What that did to the US was lose the necessary hardware and job skills to have a strong and diverse domestic market. Why do we have the current concentration of power (not just oil but the political power that goes with it) into the hands of a few players? That was engineered. But no one on the Left wanted to talk about that in 1999… all hearts and flowers for Saddam, then. And as there was cheap oil, who was going to worry about the loss of domestic infrastructure going to fewer and fewer, and larger firms?

Even with ‘Drill, Baby, Drill!’, with which I wholeheartedly agree with, look to see who benefits from the system that has been gamed for decades. The current Administration has its friends who took part in that gaming… and do note that some of those intermediaries are playing both sides of the aisle. We were warned the system was being arranged to do this, and even if the one who started the gaming is now safely out of the way, the rigged system continues on with others reaping the benefits.
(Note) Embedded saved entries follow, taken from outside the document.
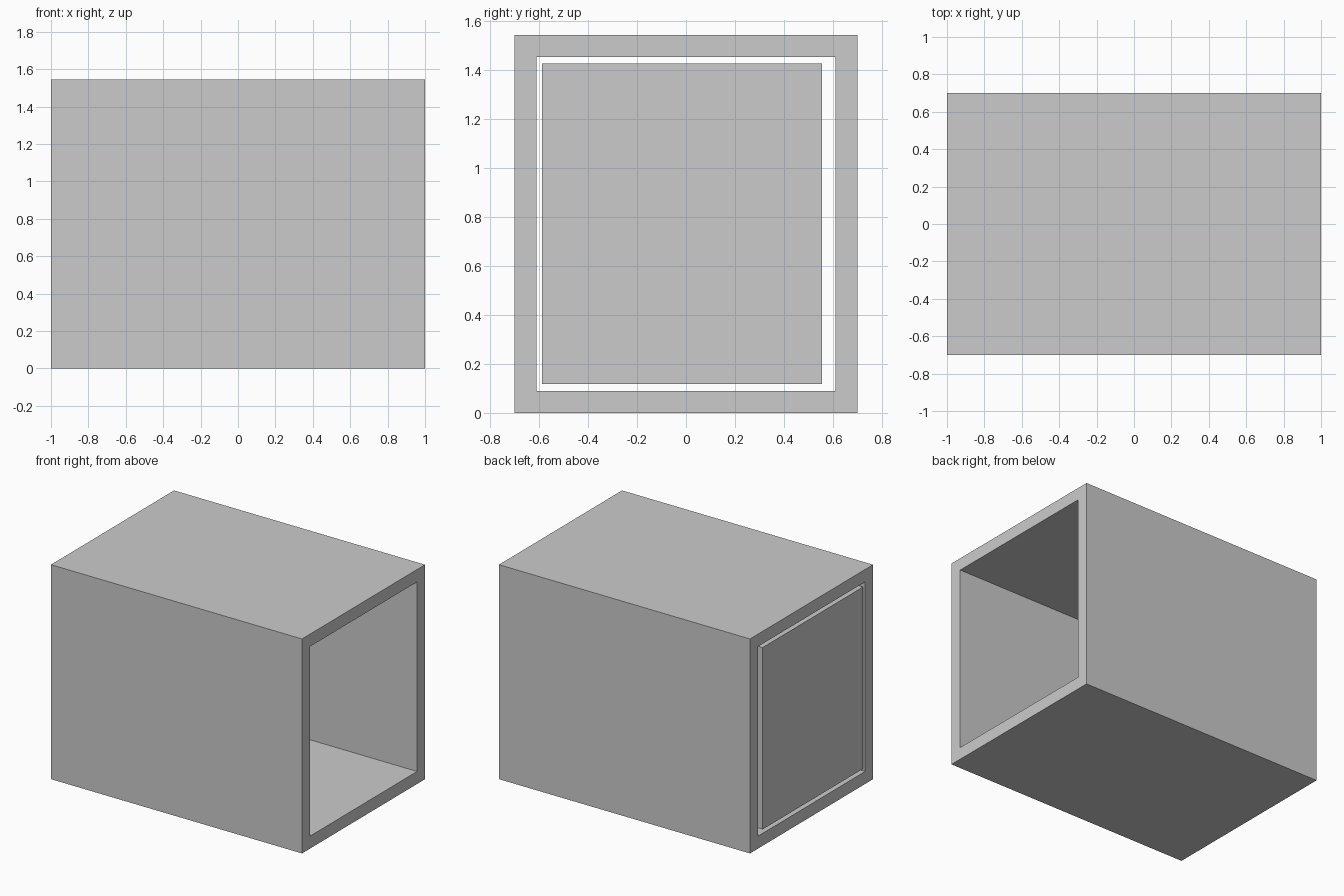
import bpy
import bmesh
from mathutils import Vector

if "Cube" in bpy.data.objects:
    bpy.data.objects.remove(bpy.data.objects["Cube"], do_unlink=True)

# One plain grey for everything
GREY = (0.6, 0.6, 0.6, 1.0)
grey = bpy.data.materials.new("light grey")
grey.use_nodes = True
grey.diffuse_color = GREY
grey.node_tree.nodes["Principled BSDF"].inputs["Base Color"].default_value = GREY

LENGTH, WIDTH, HEIGHT, WALL = 2.0, 1.4, 1.545, 0.09
PANEL_THICKNESS = 0.08


def finish(name, bm):
    """Turn a bmesh into a flat-shaded grey object."""
    bmesh.ops.recalc_face_normals(bm, faces=bm.faces)
    mesh = bpy.data.meshes.new(name)
    bm.to_mesh(mesh)
    bm.free()
    mesh.materials.append(grey)
    obj = bpy.data.objects.new(name, mesh)
    bpy.context.collection.objects.link(obj)
    return obj


def rectangle(bm, x, y0, y1, z0, z1):
    """Four vertices of an upright rectangle facing along x."""
    return [bm.verts.new((x, y, z)) for y, z in
            ((y0, z0), (y1, z0), (y1, z1), (y0, z1))]


def extrude_along_x(bm, faces, depth):
    grown = bmesh.ops.extrude_face_region(bm, geom=faces)["geom"]
    verts = [g for g in grown if isinstance(g, bmesh.types.BMVert)]
    bmesh.ops.translate(bm, verts=verts, vec=Vector((depth, 0, 0)))


# Casing: a rectangular ring extruded into a tube open at both ends
bm = bmesh.new()
half = WIDTH / 2
outer = rectangle(bm, -LENGTH / 2, -half, half, 0, HEIGHT)
inner = rectangle(bm, -LENGTH / 2, WALL - half, half - WALL, WALL, HEIGHT - WALL)
ring = [bm.faces.new((outer[i], outer[(i + 1) % 4], inner[(i + 1) % 4], inner[i]))
        for i in range(4)]
# Keep the starting ring as the near rim, then extrude a copy to the far rim
extrude_along_x(bm, ring, LENGTH)
finish("casing", bm)

# Door panel: loose in the opening at the right end, flush with the rim
bm = bmesh.new()
panel = bm.faces.new(rectangle(bm, -LENGTH / 2, -0.588, 0.556, 0.118, 1.428))
extrude_along_x(bm, [panel], PANEL_THICKNESS)
finish("door_panel", bm)
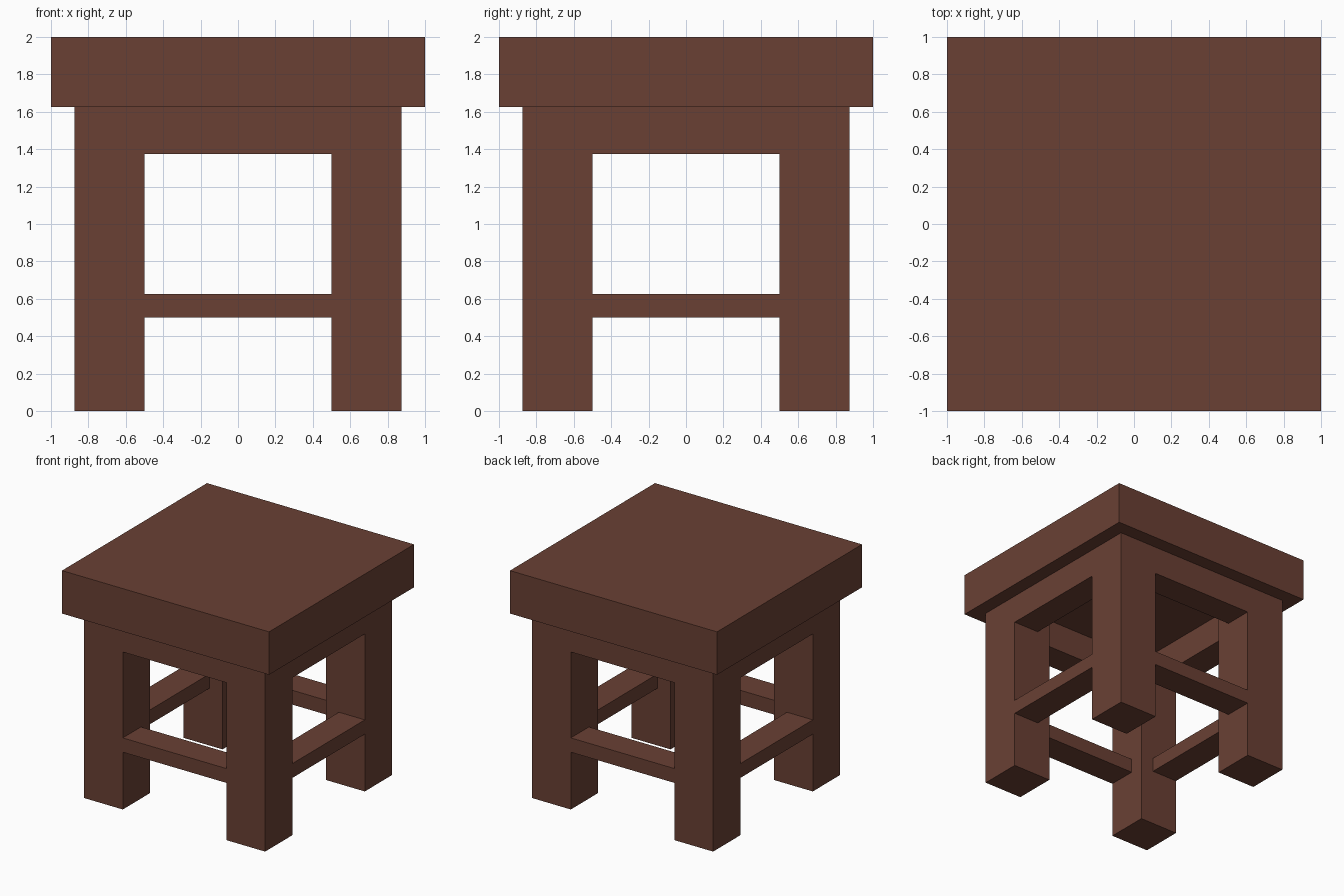
import bpy
import bmesh
from mathutils import Matrix, Vector

if "Cube" in bpy.data.objects:
    bpy.data.objects.remove(bpy.data.objects["Cube"])

wood = bpy.data.materials.new("reddish_brown_wood")
wood.diffuse_color = (0.144, 0.051, 0.034, 1.0)
wood.use_nodes = True
wood.node_tree.nodes["Principled BSDF"].inputs["Base Color"].default_value = wood.diffuse_color


def box(name, lo, hi):
    """Box spanning the two opposite corners lo and hi."""
    lo, hi = Vector(lo), Vector(hi)
    bm = bmesh.new()
    bmesh.ops.create_cube(bm, size=1.0)
    bm.transform(Matrix.Translation((lo + hi) / 2) @ Matrix.Diagonal((*(hi - lo), 1.0)))
    mesh = bpy.data.meshes.new(name)
    bm.to_mesh(mesh)
    bm.free()
    mesh.materials.append(wood)
    obj = bpy.data.objects.new(name, mesh)
    bpy.context.collection.objects.link(obj)
    return obj


OUT, INN = 0.875, 0.5      # outer and inner faces of the legs
BAR = OUT - 0.25           # inner face of the aprons and rails
SEAT_Z = 1.625             # underside of the seat

# Thick square seat
box("seat", (-1, -1, SEAT_Z), (1, 1, 2))

# Each quarter turn adds a leg, an apron under the seat and a low rail
sides = ("front", "right", "back", "left")
for i, side in enumerate(sides):
    parts = (
        box(side + "_leg", (-OUT, -OUT, 0), (-INN, -INN, SEAT_Z)),
        box(side + "_apron", (-INN, -OUT, 1.375), (INN, -BAR, SEAT_Z)),
        box(side + "_rail", (-INN, -OUT, 0.5), (INN, -BAR, 0.625)),
    )
    for part in parts:
        part.rotation_euler.z = i * 1.5707963
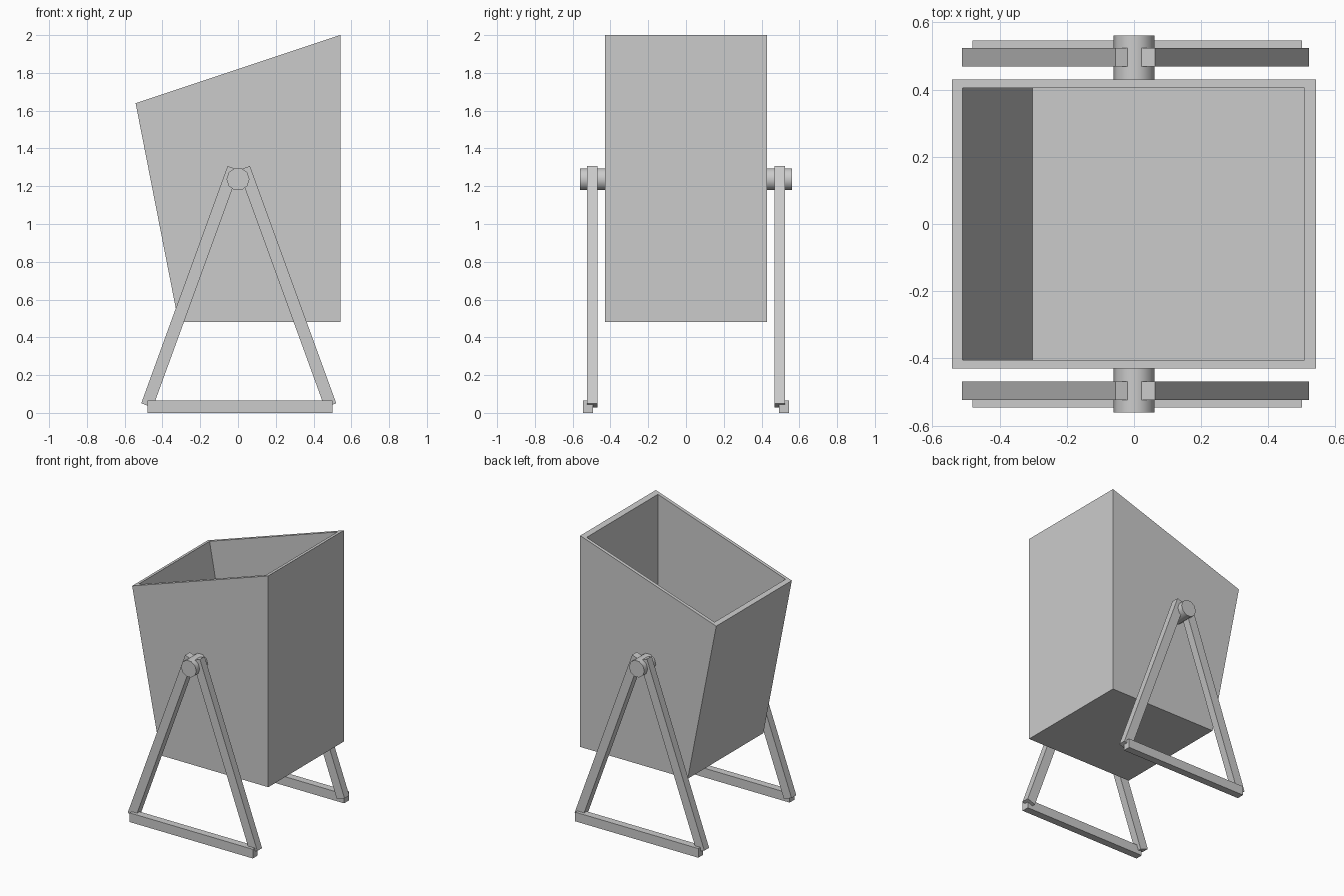
import bpy, bmesh, math
from mathutils import Vector

cube = bpy.data.objects.get("Cube")
if cube:
    bpy.data.objects.remove(cube, do_unlink=True)

grey = bpy.data.materials.new("plain grey")
grey.use_nodes = True
grey.diffuse_color = (0.6, 0.6, 0.6, 1)
grey.node_tree.nodes["Principled BSDF"].inputs["Base Color"].default_value = (0.6, 0.6, 0.6, 1)


def finish(name, bm):
    bmesh.ops.recalc_face_normals(bm, faces=bm.faces)
    mesh = bpy.data.meshes.new(name)
    bm.to_mesh(mesh)
    bm.free()
    mesh.materials.append(grey)
    obj = bpy.data.objects.new(name, mesh)
    bpy.context.collection.objects.link(obj)
    return obj


def prism(name, profile, y0, y1):
    """Extrude an x-z outline from y0 to y1."""
    bm = bmesh.new()
    face = bm.faces.new([bm.verts.new((x, y0, z)) for x, z in profile])
    ext = bmesh.ops.extrude_face_region(bm, geom=[face])
    verts = [g for g in ext["geom"] if isinstance(g, bmesh.types.BMVert)]
    bmesh.ops.translate(bm, verts=verts, vec=(0, y1 - y0, 0))
    return finish(name, bm)


def rim_z(x):
    return 1.82 + x / 3


# Open bin: outer shell, inner shell and sloping rim
def ring(bm, x0, x1, y, z=None):
    corners = [(x0, -y), (x1, -y), (x1, y), (x0, y)]
    return [bm.verts.new((cx, cy, rim_z(cx) if z is None else z)) for cx, cy in corners]


bm = bmesh.new()
loops = [ring(bm, -0.315, 0.542, 0.43, 0.48),
         ring(bm, -0.542, 0.542, 0.43),
         ring(bm, -0.51, 0.507, 0.405),
         ring(bm, -0.302, 0.507, 0.405, 0.505)]
for a, b in zip(loops, loops[1:]):
    for i in range(4):
        j = (i + 1) % 4
        bm.faces.new((a[i], a[j], b[j], b[i]))
bm.faces.new(loops[0])
bm.faces.new(loops[-1])
finish("bin", bm)

# Side frames: two leaning legs, a foot bar and an axle stub each
CENTRE = 0.004
LEAN = math.radians(20)
LENGTH, WIDTH = 1.337, 0.065

for side, label in ((-1, "front"), (1, "back")):
    for lean, hand in ((-1, "right"), (1, "left")):
        along = Vector((lean * math.sin(LEAN), -math.cos(LEAN))) * LENGTH
        across = Vector((-lean * math.cos(LEAN), -math.sin(LEAN))) * WIDTH
        top = Vector((CENTRE + lean * 0.059, 1.307))
        prism(f"{label}_{hand}_leg",
              [top, top + along, top + along + across, top + across],
              side * 0.469, side * 0.523)

    prism(f"{label}_foot_bar",
          [(-0.48, 0), (0.5, 0), (0.5, 0.066), (-0.48, 0.066)],
          side * 0.493, side * 0.546)

    sides = 10
    circle = [(0.061 * math.cos(math.tau * i / sides),
               1.237 + 0.061 * math.sin(math.tau * i / sides)) for i in range(sides)]
    axle = prism(f"{label}_axle", circle, side * 0.42, side * 0.561)
    bpy.ops.object.select_all(action="DESELECT")
    axle.select_set(True)
    bpy.context.view_layer.objects.active = axle
    bpy.ops.object.shade_smooth_by_angle(angle=math.radians(50))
Obama couldn’t rig the system on his own, he is just playing out the rich hand that was dealt to him by others.

ajacksonian on February 28, 2011 at 6:58 PM

“You just have to turn down your thermostat to 68 degrees.” — Jimmy Carter

John the Libertarian on February 28, 2011 at 7:06 PM

It’s not really funny, but in a way I can’t help but find it so. America’s ‘Che’-in-Chief is cutting his own throat with his policies. Think all those truth to power leftards will vote for you when they have to choose between gas or gruel? They are Americans, Barry. Not Mexicans, or Libyans (I mean “Lybians”) or Timbuktuians. Meaning, they KNOW the good life and are only playing at being radical. Radicalism stops when they themselves have to suck it up. So long Barry, it was ‘funny’ while it lasted.

JimP on February 28, 2011 at 7:15 PM

Lots of misinformation in the posts regarding oil.

There is not 2000 years of oil in Bakken, also it is a tight shale formation which will take a constant drilling program for years to come. Those shale wells pay off quickly but peter our quickly (in 10 years or less).

They just issued a permit of a well today to a well which was well on its way to being drilled to its final depth offshore in over 6,000 feet of water today. Drilling was stopped when the Macondo well blew out last year. THIS IS NOT A NEW WELL.

Feldman issued a CIVIL contempt citation with another judge/panel to decide the CIVIL penalty against Ken Salazar & Dept of Interior. He later issued a ruling that 5 WELLS application would either receive permit approval or rejection in the course of 30 days. NOT 15.

It is quite impossible to mobilize ALL THE RIGS IN THE WORLD and become hydrocarbon self sufficient in Obama’s present term, impossible. I don’t care where we drill. However, it could go a long ways into becoming self sufficient by the end of this decade.

Kermit on February 28, 2011 at 8:33 PM

If Ive said it once, Ive said it 100 times… we dont need oil, we need sweaters, fully inflated tires …and….high speed rail. Nuff said, the debate is over.

Koa on February 28, 2011 at 10:06 PM

Dems continue to support non-viable policies. If persistent, then Dems will be abandoned and become non-viable themselves. Hopefully Dems will either relent or be abandoned before the dollar becomes non-viable.

exdeadhead on February 28, 2011 at 11:54 PM

Just so Zero can be viewed as creating jobs in LA and the Gulf, his dept of energy has granted one deep well drilling permit, ONE. Also gets rid of that contempt of court thingy.

Kissmygrits on March 1, 2011 at 8:53 AM

Gas prices will go far, far higher over the next decade and the only answer is hybrid and electric vehicles that are fueled by a power grid that relies primary upon natural gas, which the US has in abundance.

bayam on February 28, 2011 at 3:48 PM

ONly a multi-prong effort, led by more drilling of oil, natural gas, nuclear power will resolve our issue.
Electricity is not the answer, since so much is lost in the delivery of the power…however, a series of small nuclear power plants could provide local power evenly across the U.S.
And just in case one forgets…Trucks need fuel, and the only real efficient power is diesel…and lest one also forgets, oil is used for more then just “power”…

right2bright on March 1, 2011 at 10:12 AM

Comment pages: 1 2